Activity
Without any of their pictures, return all of the records exactly.

Supplied material
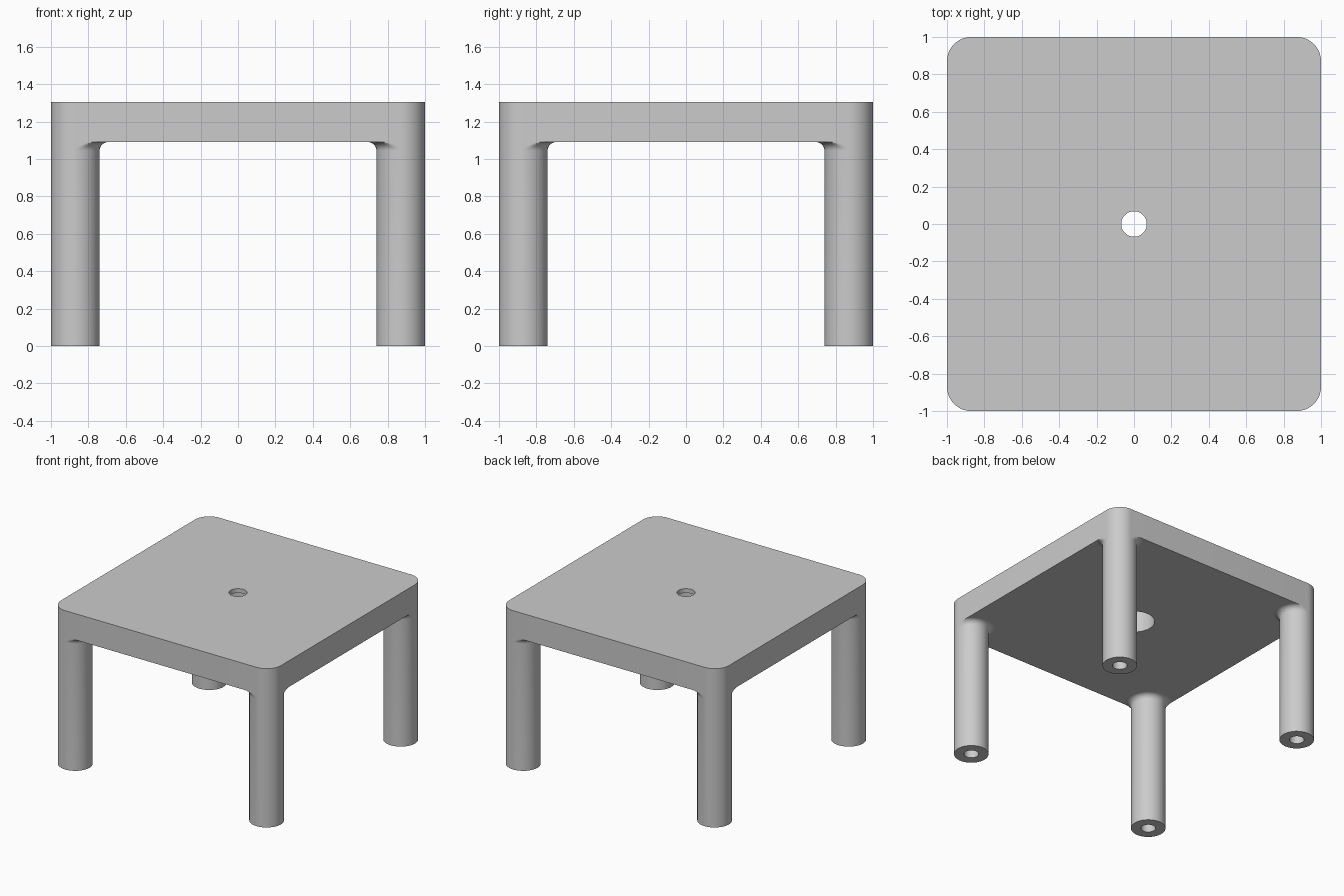
import bpy, bmesh
from math import sin, cos, pi, inf

if "Cube" in bpy.data.objects:
    bpy.data.objects.remove(bpy.data.objects["Cube"])

TOP, UNDER = 1.305, 1.09        # plate heights
R, CENTRE = 0.13, 0.87          # leg radius and leg axis offset
FILLET = 0.045
ARC = 16                        # segments per rounded corner

grey = bpy.data.materials.new("plain grey")
grey.use_nodes = True
colour = (0.6, 0.6, 0.6, 1)
grey.diffuse_color = colour
grey.node_tree.nodes["Principled BSDF"].inputs["Base Color"].default_value = colour


def loft(name, rings, closed=False, cap_first=False):
    """Skin equal-length rings of points with quads."""
    bm = bmesh.new()
    loops = [[bm.verts.new(p) for p in ring] for ring in rings]
    pairs = list(zip(loops, loops[1:]))
    if closed:
        pairs.append((loops[-1], loops[0]))
    n = len(rings[0])
    for a, b in pairs:
        for i in range(n):
            j = (i + 1) % n
            bm.faces.new((a[i], a[j], b[j], b[i]))
    if cap_first:
        bm.faces.new(loops[0][::-1])
    # All rings are ordered so that the quads share one winding
    if closed:
        bmesh.ops.recalc_face_normals(bm, faces=bm.faces)
    mesh = bpy.data.meshes.new(name)
    bm.to_mesh(mesh)
    bm.free()
    mesh.materials.append(grey)
    obj = bpy.data.objects.new(name, mesh)
    bpy.context.collection.objects.link(obj)
    return obj


def circle(r, z, n):
    return [(r * cos(2 * pi * (i + 0.5) / n), r * sin(2 * pi * (i + 0.5) / n), z)
            for i in range(n)]


def rounded_square(z):
    points = []
    for corner in range(4):
        mid = (corner + 0.5) * pi / 2
        cx, cy = CENTRE * 2 ** 0.5 * cos(mid), CENTRE * 2 ** 0.5 * sin(mid)
        for i in range(ARC + 1):
            a = (corner + i / ARC) * pi / 2
            points.append((cx + R * cos(a), cy + R * sin(a), z))
    return points


def leg_ring(r, z):
    """Circle about the leg axis, held inside the outline of the plate."""
    points = []
    for i in range(4 * ARC):
        c, s = cos(i * pi / 2 / ARC), sin(i * pi / 2 / ARC)
        if c > 0 and s > 0:
            limit = R
        else:
            limit = R / max(c, s) if max(c, s) > 1e-6 else inf
        radius = min(r, limit)
        points.append((CENTRE + radius * c, CENTRE + radius * s, z))
    return points


# Plate with a narrow centre hole opening into a wide bore underneath
n = 4 * (ARC + 1)
lip = TOP - 0.035
parts = [loft("table_top", [
    circle(0.068, TOP, n), rounded_square(TOP), rounded_square(UNDER),
    circle(0.155, UNDER, n), circle(0.155, lip, n), circle(0.068, lip, n),
], closed=True)]

# Legs: blind hole in the foot, straight shaft, flared fillet under the plate
profile = [(0.055, 0.3), (0.055, 0), (R, 0), (R, UNDER - FILLET)]
for i in range(1, 11):
    a = i / 10 * pi / 2
    profile.append((R + FILLET * (1 - cos(a)), UNDER - FILLET * (1 - sin(a))))

names = ["back_left_leg", "back_right_leg", "front_right_leg", "front_left_leg"]
for turn, name in enumerate(names):
    leg = loft(name, [leg_ring(r, z) for r, z in profile], cap_first=True)
    leg.rotation_euler.z = turn * pi / 2
    parts.append(leg)

# Smooth round surfaces, crisp edges
bpy.ops.object.select_all(action="DESELECT")
for obj in parts:
    obj.select_set(True)
bpy.context.view_layer.objects.active = parts[0]
bpy.ops.object.shade_smooth_by_angle(angle=0.5)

Task result
import bpy, bmesh
from math import sin, cos, pi, inf

if "Cube" in bpy.data.objects:
    bpy.data.objects.remove(bpy.data.objects["Cube"])

TOP, UNDER = 1.305, 1.09        # plate heights
R, CENTRE = 0.13, 0.87          # leg radius and leg axis offset
FILLET = 0.045
ARC = 16                        # segments per rounded corner

grey = bpy.data.materials.new("plain grey")
grey.use_nodes = True
colour = (0.6, 0.6, 0.6, 1)
grey.diffuse_color = colour
grey.node_tree.nodes["Principled BSDF"].inputs["Base Color"].default_value = colour


def loft(name, rings, closed=False, cap_first=False):
    """Skin equal-length rings of points with quads."""
    bm = bmesh.new()
    loops = [[bm.verts.new(p) for p in ring] for ring in rings]
    pairs = list(zip(loops, loops[1:]))
    if closed:
        pairs.append((loops[-1], loops[0]))
    n = len(rings[0])
    for a, b in pairs:
        for i in range(n):
            j = (i + 1) % n
            bm.faces.new((a[i], a[j], b[j], b[i]))
    if cap_first:
        bm.faces.new(loops[0][::-1])
    # All rings are ordered so that the quads share one winding
    if closed:
        bmesh.ops.recalc_face_normals(bm, faces=bm.faces)
    mesh = bpy.data.meshes.new(name)
    bm.to_mesh(mesh)
    bm.free()
    mesh.materials.append(grey)
    obj = bpy.data.objects.new(name, mesh)
    bpy.context.collection.objects.link(obj)
    return obj


def circle(r, z, n):
    return [(r * cos(2 * pi * (i + 0.5) / n), r * sin(2 * pi * (i + 0.5) / n), z)
            for i in range(n)]


def rounded_square(z):
    points = []
    for corner in range(4):
        mid = (corner + 0.5) * pi / 2
        cx, cy = CENTRE * 2 ** 0.5 * cos(mid), CENTRE * 2 ** 0.5 * sin(mid)
        for i in range(ARC + 1):
            a = (corner + i / ARC) * pi / 2
            points.append((cx + R * cos(a), cy + R * sin(a), z))
    return points


def leg_ring(r, z):
    """Circle about the leg axis, held inside the outline of the plate."""
    points = []
    for i in range(4 * ARC):
        c, s = cos(i * pi / 2 / ARC), sin(i * pi / 2 / ARC)
        if c > 0 and s > 0:
            limit = R
        else:
            limit = R / max(c, s) if max(c, s) > 1e-6 else inf
        radius = min(r, limit)
        points.append((CENTRE + radius * c, CENTRE + radius * s, z))
    return points


# Plate with a narrow centre hole opening into a wide bore underneath
n = 4 * (ARC + 1)
lip = TOP - 0.035
parts = [loft("table_top", [
    circle(0.068, TOP, n), rounded_square(TOP), rounded_square(UNDER),
    circle(0.155, UNDER, n), circle(0.155, lip, n), circle(0.068, lip, n),
], closed=True)]

# Legs: blind hole in the foot, straight shaft, flared fillet under the plate
profile = [(0.055, 0.3), (0.055, 0), (R, 0), (R, UNDER - FILLET)]
for i in range(1, 11):
    a = i / 10 * pi / 2
    profile.append((R + FILLET * (1 - cos(a)), UNDER - FILLET * (1 - sin(a))))

names = ["back_left_leg", "back_right_leg", "front_right_leg", "front_left_leg"]
for turn, name in enumerate(names):
    leg = loft(name, [leg_ring(r, z) for r, z in profile], cap_first=True)
    leg.rotation_euler.z = turn * pi / 2
    parts.append(leg)

# Smooth round surfaces, crisp edges
bpy.ops.object.select_all(action="DESELECT")
for obj in parts:
    obj.select_set(True)
bpy.context.view_layer.objects.active = parts[0]
bpy.ops.object.shade_smooth_by_angle(angle=0.5)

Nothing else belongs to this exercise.